By Ronald Karuhanga
KIU, Main Campus - Mid-December this year, the KIU campus composed of an overwhelming number of students. This was immediately after the release of the Examinations Timetable. The School Library was full to the brim and one could hardly find a serene unoccupied space to read from around campus!
The lead question now is; why do students opt for this kind of rush-hour reading? Some go to the extremes of suspending sleep when the exams timetable is released and ironically, soon after the exams season is done, a lot of pamphlets are abandoned on the examination room verandas and soon enough, books and reading go into pause-mode until another season of exams approaches.
The atmosphere described is all pure evidence of a very poor reading culture prevailing around our campus. As an anonymous white man is quoted to have provocatively said that, "If you want to hide something from an African, put it in a book."
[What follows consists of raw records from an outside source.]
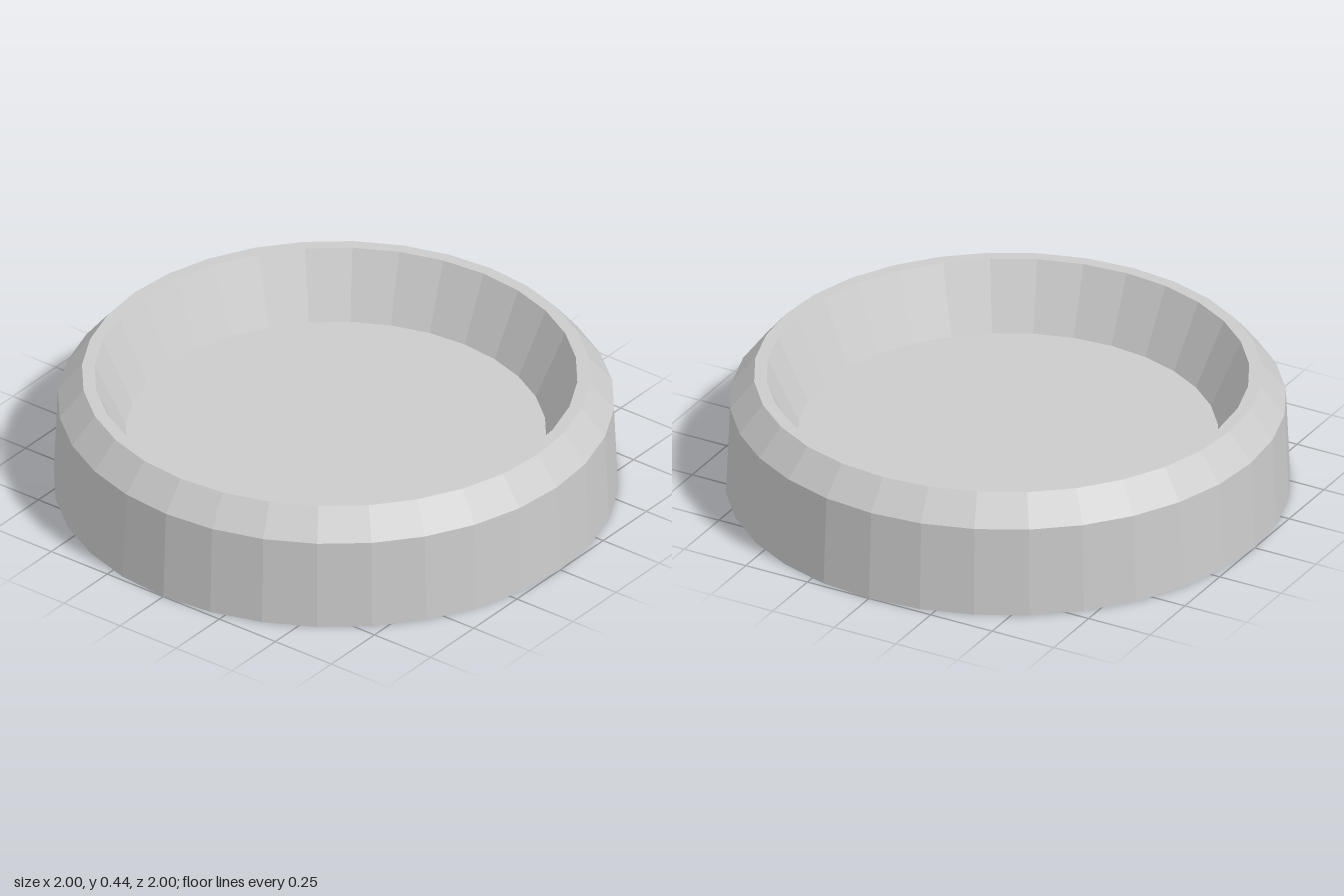
import * as THREE from 'three';

const SIDES = 32;

export function createModel() {
  const model = new THREE.Group();
  model.name = 'dish';
  const material = new THREE.MeshStandardMaterial({ color: 0xcccccc, flatShading: true });

  // Closed profile (radius, height), from the middle of the base round to the middle of the floor
  const profile = [
    [0, 0],        // base centre
    [1, 0],        // foot
    [0.985, 0.335], // shoulder, wall leaning slightly inward
    [0.9, 0.44],   // outer edge of the rim
    [0.855, 0.44], // inner edge of the rim
    [0.745, 0.2],  // edge of the sunken floor
    [0, 0.2],      // floor centre
  ].map(([r, y]) => new THREE.Vector2(r, y));

  const body = new THREE.Mesh(new THREE.LatheGeometry(profile, SIDES), material);
  body.name = 'dishBody';
  model.add(body);
  return model;
}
Despite KIU boasting of the biggest state-of-the-art IBML Library in East Africa that is fully stocked with various pieces of literature along with the supplementary e-resources, it is once in a blue moon that you see a student daring to indulge in perusing through a literature that is outside the academic scope.
Recent research by the Harvard University Leadership School assessed students according to how they performed. The research indicated that the students who scored high grades were those who were avid readers and exposed themselves to voluminous literature pieces, and to the contrary, those who confined themselves to the syllabus were likely to be average performers. The research established that this kind of exposure not only developed their reading culture, but also enhanced their intellect. This, in the end, always advantaged them over their colleagues who didn’t embrace the same reading culture which is key in equipping them with a good comprehension capacity that would eventually make them great performers.
Some good news though is that in Uganda, there have been recent developments to take on the status quo to develop a robust national reading culture. Through campaigns such as D.E.A.R - which is an acronym for 'Drop Everything And Read' - which have advanced concepts such as; 'You become what you read. A child who reads will become an adult whothinks. When you stop learning you stop living,' the masses are slowly being lured to build the nation's reading culture.
As students are now headed for their festive holidays, I urge students to expose themselves to new ideas that are beyond their academic scope through reading. As it is popularly said, the brain is like a muscle - the more you use it, the stronger it becomes. Take on the challenge, it will payoff in the long run.
Books and reading have the power to take you on an adventure throughout the world. It is through that, that one will be insighted about what happens in other cities, other histories, and other lifetimes. While in the comfort of your seat, reading books will pour the knowledge of great philosophers and through the reading, one is able to attain the perspective of a great think just like them.
The mentality about reading should be changed from being seen as an inconvenience or punishment, to being a very enriching and rewarding experience.
The writer, Ronald Karuhanga LLB4, is a Youth Leader, and the 17th Guild Prime Minister of the KIU Guild Union